a massive stepped tower on which was built a temple dedicated to the chief god or goddess of a Sumerian city
A group of ancient city-states in southern Mesopotamia; the earliest civilization in Mesopotamia.
King of the Babylonian empire; creator of the Code of Hammurabi, one of the world's oldest codes of law.
The largest and most important city in Mesopotamia. It achieved particular eminence as the capital of the Amorite king Hammurabi in the eighteenth century B.C.E. and the Neo-Babylonian king Nebuchadnezzar in the sixth century B.C.E. (p. 29)
known as a warrior people who ruthlessly conquered neighboring countries; their empire stretched from east to north of the Tigris River all the way to centeral Egypt; used ladders, weapons like iron-tipped spears, daggers and swords, tunnels, and fearful military tactics to gain strength in their empire
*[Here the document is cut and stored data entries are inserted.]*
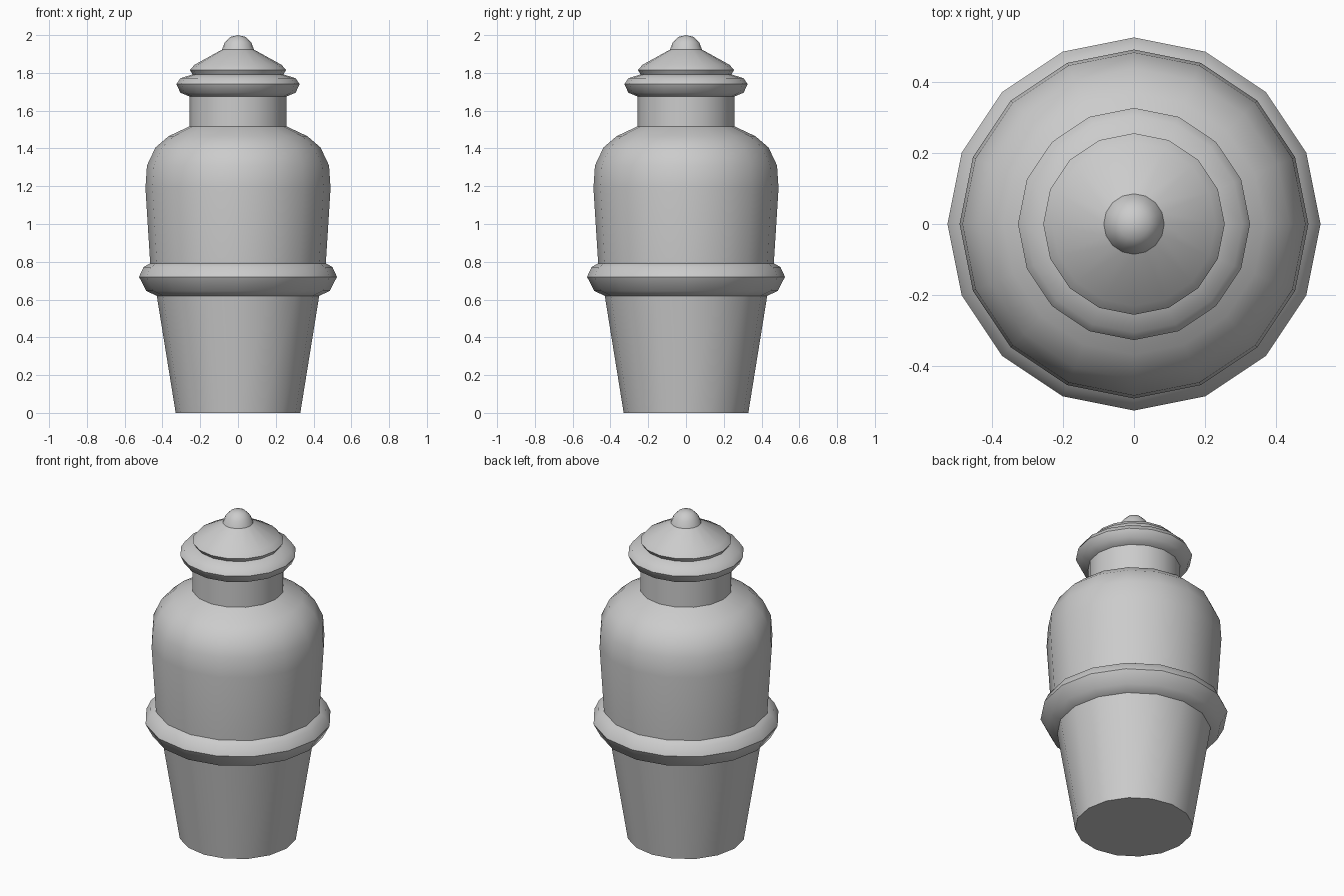
import bpy, bmesh
from math import cos, sin, pi, radians

if "Cube" in bpy.data.objects:
    bpy.data.objects.remove(bpy.data.objects["Cube"])

SIDES = 16


def lathe(name, profile, cap_bottom=False):
    """Revolve (radius, height) points around z; a radius of 0 closes to a tip."""
    bm = bmesh.new()
    rings = []
    for r, z in profile:
        if r == 0:
            rings.append([bm.verts.new((0, 0, z))] * SIDES)
        else:
            rings.append([bm.verts.new((r * cos(2 * pi * i / SIDES),
                                        r * sin(2 * pi * i / SIDES), z))
                          for i in range(SIDES)])
    for low, high in zip(rings, rings[1:]):
        for i in range(SIDES):
            j = (i + 1) % SIDES
            corners = [low[i], low[j], high[j], high[i]]
            bm.faces.new(list(dict.fromkeys(corners)))
    if cap_bottom:
        bm.faces.new(rings[0][::-1])
    mesh = bpy.data.meshes.new(name)
    bm.to_mesh(mesh)
    bm.free()
    obj = bpy.data.objects.new(name, mesh)
    bpy.context.collection.objects.link(obj)
    bpy.ops.object.select_all(action='DESELECT')
    obj.select_set(True)
    bpy.context.view_layer.objects.active = obj
    bpy.ops.object.shade_smooth_by_angle(angle=radians(46))
    return obj


# Tapered foot
lathe("base", [(0.33, 0), (0.43, 0.62)], cap_bottom=True)
# Rounded collar around the middle
lathe("belly_band", [(0.43, 0.62), (0.485, 0.645), (0.524, 0.72),
                     (0.50, 0.772), (0.465, 0.792)])
# Upper body with rounded shoulder
lathe("body", [(0.465, 0.792), (0.49, 1.19), (0.482, 1.31), (0.437, 1.405),
               (0.367, 1.465), (0.257, 1.517)])
# Neck and its rim
lathe("neck", [(0.257, 1.517), (0.257, 1.675)])
lathe("neck_rim", [(0.257, 1.675), (0.305, 1.695), (0.326, 1.74),
                   (0.305, 1.772), (0.24, 1.792)])
# Domed lid and knob
lathe("lid", [(0.24, 1.792), (0.255, 1.815), (0.23, 1.843), (0.085, 1.923)])
lathe("knob", [(0.085, 1.923), (0.07, 1.962), (0.042, 1.99), (0, 2.0)])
An Assyrian king who told people to bring back writings and collected about 20,000 cuniform tablets were now found form him. Made a huge library in Nineveh
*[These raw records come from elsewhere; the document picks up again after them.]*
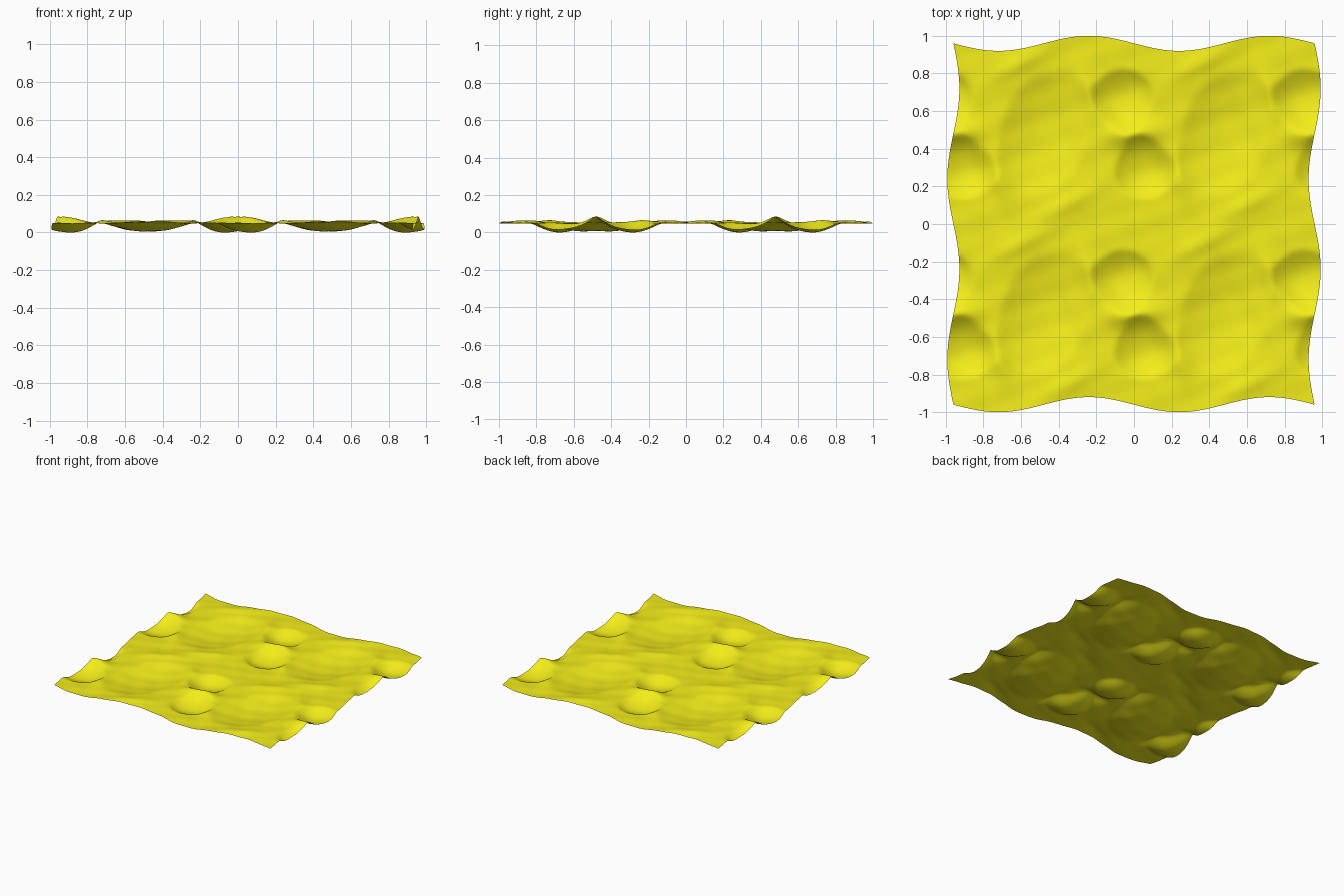
import bpy, bmesh
from math import sin, cos, pi, exp, log, radians

if "Cube" in bpy.data.objects:
    bpy.data.objects.remove(bpy.data.objects["Cube"])

P = 0.96          # tile period
N = 64            # grid cells per tile


def wrap(d):
    return d - P * round(d / P)


def spot(x, y, cx, cy, rx, ry, tilt=0.0):
    # squared elliptical distance to a repeating centre
    dx, dy = wrap(x - cx), wrap(y - cy)
    c, s = cos(tilt), sin(tilt)
    return ((dx * c + dy * s) / rx) ** 2 + ((dy * c - dx * s) / ry) ** 2


# bumps (x, y, rx, ry, tilt, height), each mirrored through the tile's centre
BUMPS = [(0.0, 0.48, 0.14, 0.06, 0.0, 0.019),
         (0.27, 0.30, 0.05, 0.12, 0.0, 0.012),
         (0.35, -0.11, 0.20, 0.05, 0.45, 0.016),
         (0.72, 0.72, 0.06, 0.12, 0.3, 0.010)]


def height(x, y):
    land = 0.051
    for cx, cy, rx, ry, t, h in BUMPS:
        for s in (1, -1):
            land += h * exp(-spot(x, y, s * cx, s * cy, rx, ry, t))
    # round bowls and the broad basin cut the land along soft ridges
    layers = [land,
              0.002 + 0.080 * spot(x, y, 0.055, 0.285, 0.20, 0.19),
              0.002 + 0.080 * spot(x, y, -0.055, -0.285, 0.20, 0.19),
              0.007 + 0.055 * spot(x, y, 0.48, 0.48, 0.25, 0.37, -0.25)]
    k = 0.004
    z = -k * log(sum(exp(-v / k) for v in layers))
    # fine ripples
    w = 2 * pi / P
    z += 0.0015 * cos(w * (5 * x + 3 * y)) + 0.0012 * cos(w * (2 * x - 6 * y))
    return z


# one repeating tile with wavy edges
bm = bmesh.new()
rows = []
for j in range(N + 1):
    row = []
    for i in range(N + 1):
        u, v = P * i / N, P * j / N
        x = u - 0.032 * sin(2 * pi * v / P)
        y = v - 0.04 * sin(2 * pi * u / P)
        row.append(bm.verts.new((x - P, y - P, height(x, y))))
    rows.append(row)
for j in range(N):
    for i in range(N):
        bm.faces.new((rows[j][i], rows[j][i + 1], rows[j + 1][i + 1], rows[j + 1][i]))
low = min(v.co.z for v in bm.verts)
for v in bm.verts:
    v.co.z -= low
mesh = bpy.data.meshes.new("rippled_ground")
bm.to_mesh(mesh)
bm.free()
ground = bpy.data.objects.new("rippled_ground", mesh)
bpy.context.collection.objects.link(ground)

# repeat two by two
for name, offset in (("repeat_x", (P, 0, 0)), ("repeat_y", (0, P, 0))):
    m = ground.modifiers.new(name, 'ARRAY')
    m.count = 2
    m.use_relative_offset = False
    m.use_constant_offset = True
    m.constant_offset_displace = offset
    m.use_merge_vertices = True
    m.merge_threshold = 0.001

# yellow surface
mat = bpy.data.materials.new("yellow")
mat.diffuse_color = (0.9, 0.85, 0.01, 1)
mat.use_nodes = True
mat.node_tree.nodes["Principled BSDF"].inputs["Base Color"].default_value = mat.diffuse_color
mesh.materials.append(mat)
bpy.context.view_layer.objects.active = ground
ground.select_set(True)
bpy.ops.object.shade_smooth()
The most famous Chaldean king who rebuilt Babylon into a beautiful city whose palace featured the famous Hanging Gardens which were trees and flowers that grew on its terraces and roofs that, from the ground, seemed to hang in the air.
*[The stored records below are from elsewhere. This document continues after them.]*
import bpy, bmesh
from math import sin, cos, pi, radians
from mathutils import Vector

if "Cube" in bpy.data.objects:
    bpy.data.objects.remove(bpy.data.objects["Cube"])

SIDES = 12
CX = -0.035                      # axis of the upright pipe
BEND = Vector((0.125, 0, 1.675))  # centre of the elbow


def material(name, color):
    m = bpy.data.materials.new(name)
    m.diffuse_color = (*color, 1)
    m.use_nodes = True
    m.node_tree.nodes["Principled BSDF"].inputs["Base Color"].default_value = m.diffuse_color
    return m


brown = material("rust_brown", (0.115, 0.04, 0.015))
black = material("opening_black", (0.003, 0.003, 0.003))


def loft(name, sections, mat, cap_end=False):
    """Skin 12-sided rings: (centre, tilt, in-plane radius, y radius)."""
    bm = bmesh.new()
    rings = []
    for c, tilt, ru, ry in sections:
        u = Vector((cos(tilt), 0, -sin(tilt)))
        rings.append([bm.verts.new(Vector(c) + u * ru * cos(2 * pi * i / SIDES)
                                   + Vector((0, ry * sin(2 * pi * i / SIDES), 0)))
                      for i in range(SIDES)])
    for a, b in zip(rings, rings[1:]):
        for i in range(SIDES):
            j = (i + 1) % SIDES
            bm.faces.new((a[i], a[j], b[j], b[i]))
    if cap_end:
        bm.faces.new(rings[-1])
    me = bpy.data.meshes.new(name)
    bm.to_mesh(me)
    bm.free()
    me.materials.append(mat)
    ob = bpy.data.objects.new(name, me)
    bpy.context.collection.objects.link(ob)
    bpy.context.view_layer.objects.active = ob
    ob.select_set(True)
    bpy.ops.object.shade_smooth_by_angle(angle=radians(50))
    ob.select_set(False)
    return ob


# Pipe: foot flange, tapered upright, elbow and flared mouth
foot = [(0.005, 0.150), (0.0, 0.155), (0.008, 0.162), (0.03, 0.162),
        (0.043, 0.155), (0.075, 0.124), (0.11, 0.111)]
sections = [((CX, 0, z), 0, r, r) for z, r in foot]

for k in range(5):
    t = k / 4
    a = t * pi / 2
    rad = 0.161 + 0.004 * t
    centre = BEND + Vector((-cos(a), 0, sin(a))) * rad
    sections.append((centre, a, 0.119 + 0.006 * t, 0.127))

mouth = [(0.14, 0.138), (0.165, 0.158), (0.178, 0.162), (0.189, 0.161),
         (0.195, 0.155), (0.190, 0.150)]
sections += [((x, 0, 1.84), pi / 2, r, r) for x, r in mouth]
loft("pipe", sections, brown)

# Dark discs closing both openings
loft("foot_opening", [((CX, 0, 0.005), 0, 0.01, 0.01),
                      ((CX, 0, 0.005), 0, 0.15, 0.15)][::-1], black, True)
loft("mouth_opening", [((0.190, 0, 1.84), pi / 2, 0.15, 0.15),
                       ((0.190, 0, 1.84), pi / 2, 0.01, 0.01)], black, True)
the capital of the Assyrian Empire and the site of a great library under King Ashurbanipal